START Records

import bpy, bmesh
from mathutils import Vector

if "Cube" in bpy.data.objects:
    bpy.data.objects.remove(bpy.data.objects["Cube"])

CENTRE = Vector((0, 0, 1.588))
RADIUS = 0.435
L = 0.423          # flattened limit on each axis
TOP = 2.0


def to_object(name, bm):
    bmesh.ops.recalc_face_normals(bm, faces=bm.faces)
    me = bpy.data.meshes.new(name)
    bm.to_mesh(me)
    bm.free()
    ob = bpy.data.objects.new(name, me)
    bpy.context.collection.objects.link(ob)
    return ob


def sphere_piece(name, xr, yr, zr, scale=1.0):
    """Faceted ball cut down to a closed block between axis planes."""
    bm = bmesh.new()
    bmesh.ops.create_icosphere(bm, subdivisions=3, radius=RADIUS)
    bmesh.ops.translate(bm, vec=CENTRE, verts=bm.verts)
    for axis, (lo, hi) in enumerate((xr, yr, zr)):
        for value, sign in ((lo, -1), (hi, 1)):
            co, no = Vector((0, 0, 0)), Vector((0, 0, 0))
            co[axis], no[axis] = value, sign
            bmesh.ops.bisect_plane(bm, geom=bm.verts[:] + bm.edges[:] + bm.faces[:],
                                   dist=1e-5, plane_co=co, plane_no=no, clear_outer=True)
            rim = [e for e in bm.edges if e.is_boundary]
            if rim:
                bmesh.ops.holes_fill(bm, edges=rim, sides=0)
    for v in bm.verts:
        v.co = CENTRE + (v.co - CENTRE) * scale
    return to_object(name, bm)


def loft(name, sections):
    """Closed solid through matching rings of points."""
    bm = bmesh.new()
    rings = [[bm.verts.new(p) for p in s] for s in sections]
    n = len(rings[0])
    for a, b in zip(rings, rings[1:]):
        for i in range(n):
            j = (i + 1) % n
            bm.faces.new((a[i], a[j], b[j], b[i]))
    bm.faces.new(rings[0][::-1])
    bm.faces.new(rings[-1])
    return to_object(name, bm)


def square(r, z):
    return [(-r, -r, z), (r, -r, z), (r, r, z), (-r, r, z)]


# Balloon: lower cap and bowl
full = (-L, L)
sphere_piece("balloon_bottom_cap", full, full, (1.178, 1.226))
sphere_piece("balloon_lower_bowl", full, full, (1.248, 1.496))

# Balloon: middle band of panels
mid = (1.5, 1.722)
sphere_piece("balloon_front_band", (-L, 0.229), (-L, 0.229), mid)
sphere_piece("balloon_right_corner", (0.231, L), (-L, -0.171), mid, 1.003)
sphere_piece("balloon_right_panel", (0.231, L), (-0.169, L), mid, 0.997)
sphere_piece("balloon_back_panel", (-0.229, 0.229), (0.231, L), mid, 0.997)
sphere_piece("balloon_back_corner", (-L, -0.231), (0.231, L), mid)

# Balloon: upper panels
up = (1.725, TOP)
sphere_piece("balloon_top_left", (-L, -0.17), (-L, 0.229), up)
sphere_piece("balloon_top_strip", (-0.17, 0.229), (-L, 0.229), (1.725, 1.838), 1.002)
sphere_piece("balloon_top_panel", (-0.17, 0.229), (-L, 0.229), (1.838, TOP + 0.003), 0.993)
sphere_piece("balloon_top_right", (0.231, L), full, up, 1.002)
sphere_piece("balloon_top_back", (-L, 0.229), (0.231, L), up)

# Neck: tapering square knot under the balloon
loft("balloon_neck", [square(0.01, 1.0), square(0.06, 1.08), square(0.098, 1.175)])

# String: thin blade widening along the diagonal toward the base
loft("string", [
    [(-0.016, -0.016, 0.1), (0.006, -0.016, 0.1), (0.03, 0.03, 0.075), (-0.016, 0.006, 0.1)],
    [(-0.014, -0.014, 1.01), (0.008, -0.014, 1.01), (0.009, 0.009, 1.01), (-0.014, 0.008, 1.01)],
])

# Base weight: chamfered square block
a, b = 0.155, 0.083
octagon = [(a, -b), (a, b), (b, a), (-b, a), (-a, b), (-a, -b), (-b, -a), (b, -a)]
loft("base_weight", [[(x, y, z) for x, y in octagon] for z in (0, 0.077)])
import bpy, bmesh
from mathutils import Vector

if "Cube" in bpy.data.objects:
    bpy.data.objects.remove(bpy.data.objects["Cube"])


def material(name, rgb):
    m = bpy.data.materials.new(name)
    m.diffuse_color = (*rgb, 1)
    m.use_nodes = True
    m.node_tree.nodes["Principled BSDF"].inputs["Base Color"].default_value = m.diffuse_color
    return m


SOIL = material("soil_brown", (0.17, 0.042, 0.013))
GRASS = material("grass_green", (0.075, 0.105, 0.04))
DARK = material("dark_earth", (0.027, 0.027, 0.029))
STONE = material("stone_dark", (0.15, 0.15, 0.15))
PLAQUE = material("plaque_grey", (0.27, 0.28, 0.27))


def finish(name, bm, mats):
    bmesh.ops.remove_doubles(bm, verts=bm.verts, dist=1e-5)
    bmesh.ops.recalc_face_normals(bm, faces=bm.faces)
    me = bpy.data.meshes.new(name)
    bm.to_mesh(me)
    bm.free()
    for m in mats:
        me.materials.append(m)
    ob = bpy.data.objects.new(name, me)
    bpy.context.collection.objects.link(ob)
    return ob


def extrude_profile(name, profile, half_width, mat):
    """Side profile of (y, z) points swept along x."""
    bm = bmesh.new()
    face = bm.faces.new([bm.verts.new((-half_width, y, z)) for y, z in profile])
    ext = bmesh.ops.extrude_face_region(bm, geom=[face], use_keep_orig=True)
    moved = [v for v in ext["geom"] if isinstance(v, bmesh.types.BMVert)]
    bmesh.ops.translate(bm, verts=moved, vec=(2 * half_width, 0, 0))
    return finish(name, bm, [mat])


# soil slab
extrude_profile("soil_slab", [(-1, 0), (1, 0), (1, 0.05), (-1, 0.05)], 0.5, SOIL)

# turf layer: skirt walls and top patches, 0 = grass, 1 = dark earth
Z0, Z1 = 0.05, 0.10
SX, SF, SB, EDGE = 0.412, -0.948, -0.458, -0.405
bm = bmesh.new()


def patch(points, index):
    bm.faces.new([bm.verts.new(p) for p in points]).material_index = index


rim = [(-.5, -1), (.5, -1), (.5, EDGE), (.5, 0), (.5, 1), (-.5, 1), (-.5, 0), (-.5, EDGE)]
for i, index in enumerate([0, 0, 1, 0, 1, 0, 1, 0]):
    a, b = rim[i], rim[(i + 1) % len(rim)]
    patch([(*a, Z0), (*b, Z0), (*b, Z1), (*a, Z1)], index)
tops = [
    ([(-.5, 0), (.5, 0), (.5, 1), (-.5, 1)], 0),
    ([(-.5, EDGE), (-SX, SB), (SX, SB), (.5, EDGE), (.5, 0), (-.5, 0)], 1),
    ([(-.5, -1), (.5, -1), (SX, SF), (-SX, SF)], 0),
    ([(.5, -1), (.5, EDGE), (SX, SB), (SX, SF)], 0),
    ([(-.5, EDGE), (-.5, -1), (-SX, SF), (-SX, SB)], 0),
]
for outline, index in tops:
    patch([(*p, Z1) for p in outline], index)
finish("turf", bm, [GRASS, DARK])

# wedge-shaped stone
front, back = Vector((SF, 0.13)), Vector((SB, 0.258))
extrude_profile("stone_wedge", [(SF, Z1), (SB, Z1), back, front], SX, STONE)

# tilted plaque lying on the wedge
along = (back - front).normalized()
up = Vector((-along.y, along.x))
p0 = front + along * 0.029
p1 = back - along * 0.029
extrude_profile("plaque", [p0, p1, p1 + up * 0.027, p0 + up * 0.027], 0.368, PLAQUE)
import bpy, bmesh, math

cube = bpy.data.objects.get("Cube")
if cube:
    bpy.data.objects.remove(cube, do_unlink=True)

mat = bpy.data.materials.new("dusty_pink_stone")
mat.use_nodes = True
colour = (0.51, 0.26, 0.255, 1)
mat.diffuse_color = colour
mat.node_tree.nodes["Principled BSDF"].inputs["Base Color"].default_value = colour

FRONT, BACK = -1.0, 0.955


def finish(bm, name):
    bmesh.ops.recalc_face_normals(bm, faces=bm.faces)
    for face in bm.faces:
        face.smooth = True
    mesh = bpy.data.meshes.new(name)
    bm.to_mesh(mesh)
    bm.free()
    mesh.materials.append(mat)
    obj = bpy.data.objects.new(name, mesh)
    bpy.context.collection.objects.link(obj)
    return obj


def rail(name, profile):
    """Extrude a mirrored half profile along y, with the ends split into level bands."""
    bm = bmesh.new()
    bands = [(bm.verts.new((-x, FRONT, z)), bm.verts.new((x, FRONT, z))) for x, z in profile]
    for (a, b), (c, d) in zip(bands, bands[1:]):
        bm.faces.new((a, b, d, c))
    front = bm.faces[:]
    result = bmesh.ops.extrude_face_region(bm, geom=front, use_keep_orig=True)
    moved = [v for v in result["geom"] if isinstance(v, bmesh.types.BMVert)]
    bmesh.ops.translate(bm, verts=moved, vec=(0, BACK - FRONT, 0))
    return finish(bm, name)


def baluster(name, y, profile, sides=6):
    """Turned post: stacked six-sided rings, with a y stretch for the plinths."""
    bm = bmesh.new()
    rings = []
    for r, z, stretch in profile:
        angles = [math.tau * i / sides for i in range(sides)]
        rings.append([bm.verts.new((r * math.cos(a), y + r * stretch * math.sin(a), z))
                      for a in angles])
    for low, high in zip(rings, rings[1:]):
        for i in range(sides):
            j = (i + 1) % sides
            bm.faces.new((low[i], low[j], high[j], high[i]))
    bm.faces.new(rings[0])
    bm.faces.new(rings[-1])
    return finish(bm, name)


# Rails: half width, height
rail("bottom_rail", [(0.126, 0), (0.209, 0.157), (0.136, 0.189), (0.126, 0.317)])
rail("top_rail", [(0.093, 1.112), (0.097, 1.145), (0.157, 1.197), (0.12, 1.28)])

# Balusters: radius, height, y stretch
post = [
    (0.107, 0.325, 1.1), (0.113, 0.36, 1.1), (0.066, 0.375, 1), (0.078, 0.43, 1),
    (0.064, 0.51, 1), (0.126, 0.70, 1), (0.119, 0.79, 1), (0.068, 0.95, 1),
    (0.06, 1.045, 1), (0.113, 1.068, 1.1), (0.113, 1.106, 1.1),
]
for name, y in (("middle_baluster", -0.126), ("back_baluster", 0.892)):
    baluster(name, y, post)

END Records

> Exercise directions
Above are the entries; copy every line among them that contains the word "angles".

> Answer to this exercise
        angles = [math.tau * i / sides for i in range(sides)]
                      for a in angles])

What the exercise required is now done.